> WHAT THE EXERCISE ASKS
Produce word for word the lines of the data below running from the one that has "const add = (name, geo, mat, parent" to the one that has "geo.deleteAttribute('normal');", inclusive, and no others.

(Data excerpts)
=-=-=-=-=

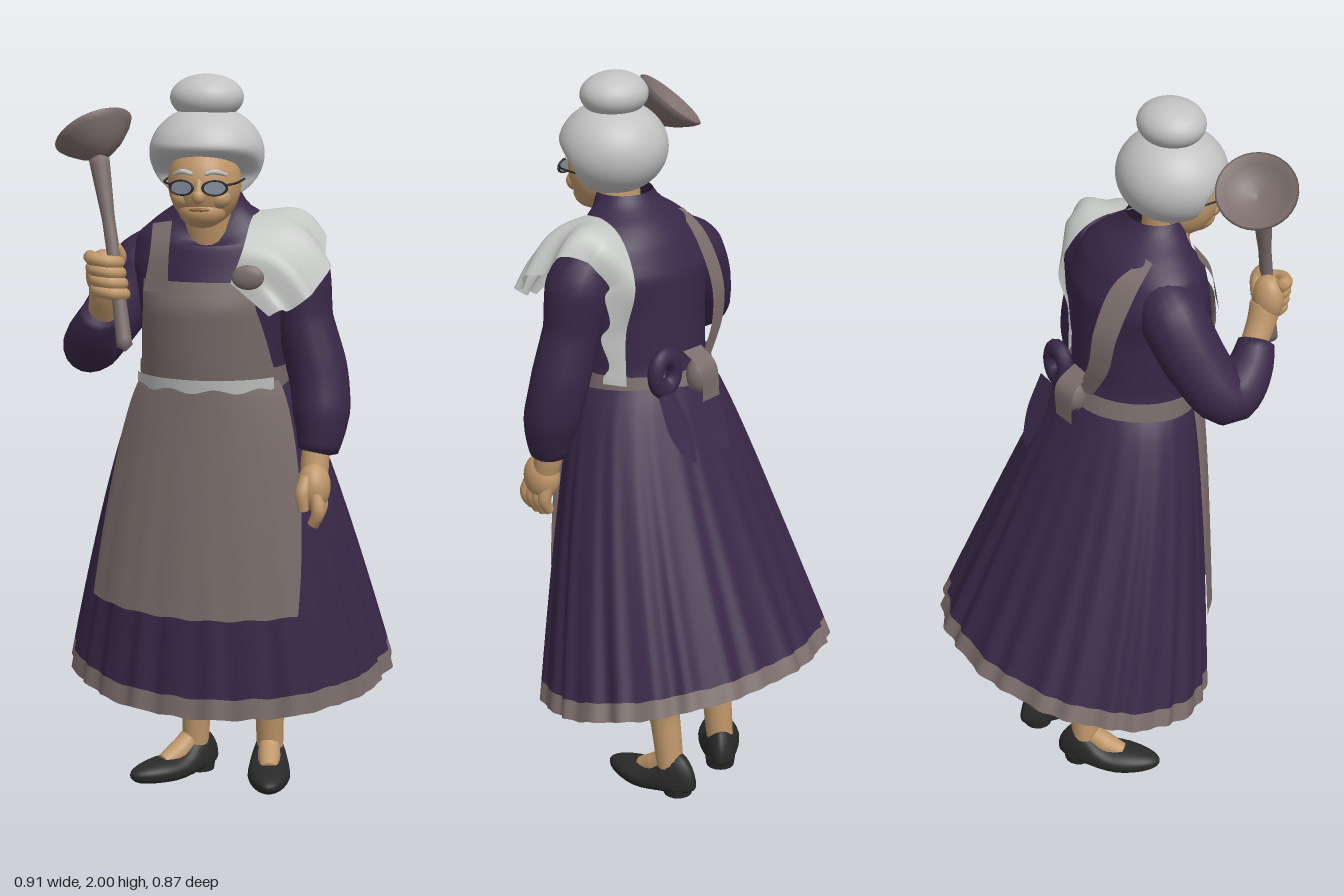
import * as THREE from 'three';
import { mergeVertices } from 'three/addons/utils/BufferGeometryUtils.js';

const V = (p) => new THREE.Vector3(...p);
const { lerp, smoothstep } = THREE.MathUtils;
const TAU = Math.PI * 2;

export function createModel() {
  const root = new THREE.Group();
  root.name = 'oldLadyWithLadle';
  const paint = (name, color, side = THREE.FrontSide) => {
    const m = new THREE.MeshStandardMaterial({ color, side });
    m.name = name;
    return m;
  };
  const purple = paint('purpleDress', 0x392848, THREE.DoubleSide);
  const taupe = paint('taupeCloth', 0x7c6e6c, THREE.DoubleSide);
  const white = paint('paleFrill', 0xc4c6c4, THREE.DoubleSide);
  const skin = paint('skin', 0xbf976a);
  const hairGrey = paint('greyHair', 0xc2c2c2);
  const black = paint('blackLeather', 0x2a2a2a);
  const lens = paint('lens', 0x828e9a, THREE.DoubleSide);
  const lip = paint('lip', 0x8f6648);

  const add = (name, geo, mat, parent = root) => {
    const m = new THREE.Mesh(geo, mat);
    m.name = name;
    parent.add(m);
    return m;
  };
  const smooth = (geo) => {
    geo.deleteAttribute('uv');
    geo.deleteAttribute('normal');
    const g = mergeVertices(geo, 1e-5);
    g.computeVertexNormals();
    return g;
  };
  // Ellipsoid
  const blob = (name, pos, size, mat, parent = root) => {
    const m = add(name, new THREE.SphereGeometry(1, 28, 20), mat, parent);
    m.position.set(...pos);
    m.scale.set(...size);
    return m;
  };
  // Surface from a rule (u, v) -> [x, y, z]
  const surf = (name, fn, nu, nv, mat) => {
    const pos = [], idx = [];
    for (let j = 0; j <= nv; j++) for (let i = 0; i <= nu; i++) pos.push(...fn(i / nu, j / nv));
    for (let j = 0; j < nv; j++) for (let i = 0; i < nu; i++) {
      const a = j * (nu + 1) + i, b = a + nu + 1;
      idx.push(a, b, a + 1, a + 1, b, b + 1);
    }
    const g = new THREE.BufferGeometry();
    g.setAttribute('position', new THREE.Float32BufferAttribute(pos, 3));
    g.setIndex(idx);
    return add(name, smooth(g), mat);
  };
  // Tube along points with a radius at each point and closed ends
  const limb = (name, pts, radii, mat, parent = root, sides = 18) => {
    const n = 32, curve = new THREE.CatmullRomCurve3(pts.map(V));
    const g = new THREE.TubeGeometry(curve, n, 1, sides), p = g.attributes.position, q = new THREE.Vector3();
    for (let i = 0; i <= n; i++) {
      const c = curve.getPointAt(i / n), f = (i / n) * (radii.length - 1);
      const k = Math.min(Math.floor(f), radii.length - 2);
      const r = lerp(radii[k], radii[k + 1], f - k) * (i === 0 || i === n ? 0.02 : 1);
      for (let j = 0; j <= sides; j++) {
        const o = i * (sides + 1) + j;
        q.fromBufferAttribute(p, o).sub(c).multiplyScalar(r).add(c);
        p.setXYZ(o, q.x, q.y, q.z);
      }
    }
    return add(name, smooth(g), mat, parent);
  };
  // Cloth strip between two edges, with an arched middle and optional ruffles
  const ribbon = (name, inner, outer, mat, bulge = 0, ruffle = 0) => {
    const a = new THREE.CatmullRomCurve3(inner.map(V)), b = new THREE.CatmullRomCurve3(outer.map(V));
    return surf(name, (u, v) => {
      const p = a.getPoint(v).lerp(b.getPoint(v), u);
      const s = Math.sin(u * Math.PI) * bulge * Math.sin(Math.PI * Math.min(1, v * 1.4));
      const w = u * ruffle * Math.sin(v * 46);
      return [p.x + s * 0.5 + w, p.y + s + w, p.z + w * 0.6];
    }, 10, 60, mat);
  };

  // Skirt: pleated, long at the front and raised at the back
  const skirt = (t, a, amp, off = 0) => {
    const rx = 0.19 + 0.26 * t ** 0.75 + off, zf = 0.262 + off, zb = lerp(-0.08, -0.43, t) - off;
    const rz = (zf - zb) / 2, cz = (zf + zb) / 2;
    const k = 1 + amp * t * (Math.cos(25 * a) + 0.5 * Math.cos(11 * a + 1) + 0.4 * Math.cos(38 * a));
    return [-0.01 * (1 - t) + Math.sin(a) * rx * k,
      1.2 - 0.85 * t - 0.22 * t * rz * Math.cos(a) + 0.004 * t * Math.cos(25 * a), cz + Math.cos(a) * rz * k];
  };
  surf('skirt', (u, v) => skirt(v * 0.94, u * TAU, 0.016), 240, 24, purple);
  surf('hemTrim', (u, v) => skirt(0.94 + v * 0.06, u * TAU, 0.016), 240, 2, taupe);
  surf('apronSkirt', (u, v) => skirt(v * 0.7,
    lerp(lerp(-1.15, -1.0, v), lerp(1.0, 0.6, v), u), 0.006, 0.02), 40, 24, taupe);

  // Bodice: stacked ellipses [y, centre z, half width, half depth]
  const rows = [[1.16, 0.095, 0.19, 0.175], [1.25, 0.115, 0.188, 0.172], [1.4, 0.13, 0.2, 0.18], [1.5, 0.12, 0.225, 0.165],
    [1.58, 0.13, 0.2, 0.14], [1.63, 0.14, 0.14, 0.112], [1.66, 0.16, 0.095, 0.085], [1.69, 0.17, 0.08, 0.075]];
  const torso = (y, a, off = 0) => {
    let k = 0;
    while (k < rows.length - 2 && y > rows[k + 1][0]) k++;
    const A = rows[k], B = rows[k + 1], f = (y - A[0]) / (B[0] - A[0]);
    const [cz, rx, rz] = [1, 2, 3].map((i) => lerp(A[i], B[i], f));
    // neckline opens in a V at the front
    const dip = Math.max(0, y - 1.56) * Math.max(0, Math.cos(a)) ** 4;
    return [-0.015 + Math.sin(a) * (rx + off), y - dip, cz + Math.cos(a) * (rz + off)];
  };
  surf('bodice', (u, v) => torso(lerp(1.69, 1.16, v), u * TAU), 48, 30, purple);
  surf('apronBib', (u, v) => torso(lerp(1.47, 1.2, v),
    lerp(lerp(-0.82, -1.25, v), lerp(0.53, 1.1, v), u), 0.012), 30, 14, taupe);
  surf('waistTie', (u, v) => torso(lerp(1.235, 1.175, v), lerp(0.9, 5.1, u), 0.012), 40, 3, taupe);
  surf('waistBand', (u, v) => torso(lerp(1.212, 1.18 + 0.006 * Math.sin(u * 23), v),
    lerp(-1.2, 0.95, u), 0.024), 40, 3, white);
  ribbon('apronStrapFront',
    [[-0.11, 1.44, 0.3], [-0.11, 1.54, 0.28], [-0.11, 1.62, 0.225]],
    [[-0.18, 1.44, 0.265], [-0.165, 1.54, 0.25], [-0.165, 1.61, 0.205]], taupe);
  ribbon('apronStrapBack',
    [[-0.12, 1.63, 0.07], [-0.1, 1.57, -0.015], [-0.1, 1.45, -0.075], [-0.09, 1.35, -0.085], [-0.04, 1.24, -0.085]],
    [[-0.145, 1.625, 0.075], [-0.165, 1.57, 0.015], [-0.17, 1.45, -0.05], [-0.155, 1.35, -0.065], [-0.09, 1.24, -0.075]], taupe);
  ribbon('shoulderFrill',
    [[0.055, 1.47, 0.305], [0.085, 1.55, 0.305], [0.1, 1.635, 0.19], [0.125, 1.62, 0.05], [0.145, 1.5, -0.03], [0.15, 1.36, 0.0], [0.15, 1.21, 0.0]],
    [[0.16, 1.39, 0.335], [0.25, 1.43, 0.31], [0.3, 1.51, 0.2], [0.25, 1.58, 0.07], [0.2, 1.5, 0.02], [0.2, 1.36, 0.03], [0.185, 1.21, 0.04]],
    white, 0.036, 0.009);
  blob('frillKnot', [0.105, 1.49, 0.335], [0.042, 0.032, 0.015], taupe);

  // Bow at the back of the waist
  blob('bowKnot', [-0.03, 1.22, -0.095], [0.035, 0.05, 0.035], taupe);
  const loop = add('bowLoop', new THREE.TorusGeometry(0.036, 0.022, 12, 24), purple);
  loop.position.set(0.08, 1.25, -0.075);
  loop.scale.set(1, 1.25, 1);
  ribbon('bowTailTaupe', [[-0.065, 1.29, -0.07], [-0.07, 1.25, -0.12], [-0.075, 1.16, -0.13]],
    [[0.005, 1.29, -0.07], [0, 1.25, -0.13], [-0.005, 1.16, -0.135]], taupe);
  for (const x of [-0.03, 0.1]) ribbon('bowTail', [[x - 0.03, 1.2, -0.1], [x - 0.05, 1.1, -0.145], [x - 0.03, 1.02, -0.185]],
    [[x + 0.03, 1.2, -0.1], [x + 0.03, 1.1, -0.145], [x, 1.03, -0.18]], purple);

  // Sleeves
  limb('rightSleeve', [[-0.11, 1.55, 0.11], [-0.19, 1.5, 0.1], [-0.28, 1.365, 0.135], [-0.335, 1.28, 0.19], [-0.315, 1.33, 0.27], [-0.28, 1.4, 0.32]],
    [0.06, 0.09, 0.086, 0.078, 0.067, 0.045], purple);
  limb('leftSleeve', [[0.12, 1.56, 0.11], [0.19, 1.51, 0.12], [0.228, 1.35, 0.13], [0.268, 1.2, 0.14], [0.278, 1.08, 0.165], [0.268, 0.99, 0.18]],
    [0.06, 0.09, 0.077, 0.08, 0.077, 0.05], purple);

  // Left hand, hanging
  limb('leftWrist', [[0.268, 1.03, 0.18], [0.265, 0.98, 0.19], [0.265, 0.92, 0.205]], [0.037, 0.038, 0.035], skin);
  blob('leftPalm', [0.265, 0.92, 0.215], [0.045, 0.065, 0.055], skin);
  for (let i = 0; i < 4; i++) limb('leftFinger', [[0.272, 0.91, 0.25 - i * 0.023], [0.282, 0.86, 0.26 - i * 0.024], [0.265, 0.81 + Math.abs(i - 1.5) * 0.008, 0.252 - i * 0.022]],
    [0.018, 0.019, 0.014], skin, root, 10);
  limb('leftThumb', [[0.25, 0.95, 0.24], [0.24, 0.91, 0.265], [0.244, 0.86, 0.268]], [0.02, 0.019, 0.014], skin, root, 10);

  // Right hand, gripping the ladle
  limb('rightWrist', [[-0.285, 1.37, 0.3], [-0.272, 1.43, 0.335], [-0.262, 1.48, 0.355]], [0.035, 0.038, 0.042], skin);
  blob('rightPalm', [-0.265, 1.495, 0.358], [0.048, 0.065, 0.04], skin);
  for (let i = 0; i < 4; i++) {
    const y = 1.452 + i * 0.027, x = -0.25 - i * 0.005;
    limb('rightFinger', [[x - 0.035, y + 0.008, 0.368], [x - 0.02, y + 0.006, 0.4], [x + 0.018, y, 0.408], [x + 0.042, y - 0.004, 0.385], [x + 0.02, y - 0.006, 0.36]],
      [0.018, 0.018, 0.018, 0.017, 0.014], skin, root, 10);
  }
  limb('rightThumb', [[-0.25, 1.5, 0.34], [-0.225, 1.54, 0.35], [-0.232, 1.57, 0.365]], [0.022, 0.018, 0.013], skin, root, 10);

  // Ladle: handle and shallow tilted bowl
  limb('ladleHandle', [[-0.198, 1.305, 0.425], [-0.203, 1.33, 0.417], [-0.238, 1.55, 0.37], [-0.287, 1.8, 0.31]], [0.021, 0.018, 0.017, 0.028], taupe);
  const bowlProfile = [[0.001, -0.07], [0.03, -0.066], [0.065, -0.042], [0.095, -0.012], [0.106, 0.004], [0.1, 0.008], [0.08, -0.01], [0.045, -0.03], [0.001, -0.04]];
  const bowl = add('ladleBowl', new THREE.LatheGeometry(bowlProfile.map((p) => new THREE.Vector2(...p)), 36), taupe);
  bowl.position.set(-0.304, 1.85, 0.28);
  bowl.quaternion.setFromUnitVectors(V([0, 1, 0]), V([-0.45, 0.77, -0.42]).normalize());

  // Head
  const head = new THREE.Group();
  head.name = 'head';
  root.add(head);
  limb('neck', [[-0.018, 1.5, 0.17], [-0.018, 1.6, 0.195], [-0.018, 1.7, 0.21]], [0.065, 0.065, 0.068], skin, head);
  blob('face', [-0.02, 1.725, 0.248], [0.095, 0.115, 0.105], skin, head);
  blob('jaw', [-0.02, 1.655, 0.285], [0.062, 0.045, 0.058], skin, head);
  blob('nose', [-0.02, 1.697, 0.352], [0.017, 0.02, 0.018], skin, head);
  limb('noseBridge', [[-0.02, 1.745, 0.34], [-0.02, 1.72, 0.35], [-0.02, 1.697, 0.356]], [0.01, 0.011, 0.013], skin, head, 10);
  blob('mouth', [-0.02, 1.662, 0.338], [0.027, 0.005, 0.008], lip, head);
  const hairGeo = new THREE.SphereGeometry(1, 48, 48);
  const hp = hairGeo.attributes.position;
  for (let i = 0; i < hp.count; i++) {
    // sweep the hair back from the face along a slanting hairline
    const x = hp.getX(i), z = hp.getZ(i), f = 1 - smoothstep(hp.getY(i), -0.5, 0.24);
    if (z > 0) hp.setZ(i, z * (1 - (1 - 0.12 * Math.abs(x)) * f));
  }
  const hair = add('hair', smooth(hairGeo), hairGrey, head);
  hair.position.set(-0.02, 1.795, 0.215);
  hair.scale.set(0.15, 0.125, 0.147);
  blob('hairBun', [-0.02, 1.94, 0.21], [0.096, 0.06, 0.088], hairGrey, head);

  // Cheeks, brows and spectacles, mirrored
  for (const s of [-1, 1]) {
    const x = (d) => -0.02 + s * d;
    blob('cheek', [x(0.045), 1.69, 0.308], [0.032, 0.028, 0.03], skin, head);
    limb('brow', [[x(0.015), 1.754, 0.349], [x(0.04), 1.76, 0.344], [x(0.07), 1.75, 0.322]], [0.005, 0.007, 0.004], hairGrey, head, 8);
    const rim = add('spectacleRim', new THREE.TorusGeometry(0.031, 0.0035, 8, 28), black, head);
    const glass = add('spectacleLens', new THREE.CircleGeometry(0.03, 28), lens, head);
    for (const m of [rim, glass]) {
      m.position.set(x(0.043), 1.72, 0.358);
      m.scale.y = 0.6;
      m.rotation.y = s * 0.2;
    }
    limb('spectacleArm', [[x(0.07), 1.727, 0.352], [x(0.092), 1.73, 0.32], [x(0.1), 1.732, 0.22]], [0.003, 0.003, 0.003], black, head, 6);
  }

  // Legs and shoes
  const foot = (name, legPts, pos, turn) => {
    limb(name + 'Leg', legPts, [0.08, 0.068, 0.042, 0.037], skin);
    const g = new THREE.Group();
    g.name = name + 'Shoe';
    g.position.set(...pos);
    g.rotation.y = turn;
    root.add(g);
    const geo = new THREE.SphereGeometry(1, 28, 24), p = geo.attributes.position;
    for (let i = 0; i < p.count; i++) {
      const x = p.getX(i), y = p.getY(i), z = p.getZ(i);
      // low vamp, high heel counter, flat sole
      const h = 0.035 + 0.085 * smoothstep(-z, 0.0, 0.75), lift = 0.01 * smoothstep(-z, -0.2, 0.5);
      p.setXYZ(i, x * (0.062 - 0.009 * Math.abs(z - 0.3)),
        y > 0 ? 0.025 + lift + y * h : Math.max(y * 0.04, -0.02) + 0.022 + lift, z * 0.15);
    }
    add('shoeUpper', smooth(geo), black, g);
    add('shoeHeel', new THREE.CylinderGeometry(0.044, 0.04, 0.03, 16), black, g).position.set(0, 0.015, -0.09);
    limb('instep', [[0, 0.1, -0.055], [0, 0.07, -0.02], [0, 0.04, 0.04]], [0.03, 0.032, 0.025], skin, g);
  };
  foot('left', [[0.11, 0.55, -0.05], [0.112, 0.34, -0.085], [0.107, 0.2, -0.105], [0.106, 0.05, -0.125]], [0.112, 0, -0.057], 0.12);
  foot('right', [[-0.095, 0.55, -0.06], [-0.1, 0.34, -0.09], [-0.103, 0.2, -0.105], [-0.11, 0.05, -0.115]], [-0.16, 0, -0.062], -0.78);

  return root;
}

=-=-=-=-=

> OUTPUT OF THE EXERCISE
  const add = (name, geo, mat, parent = root) => {
    const m = new THREE.Mesh(geo, mat);
    m.name = name;
    parent.add(m);
    return m;
  };
  const smooth = (geo) => {
    geo.deleteAttribute('uv');
    geo.deleteAttribute('normal');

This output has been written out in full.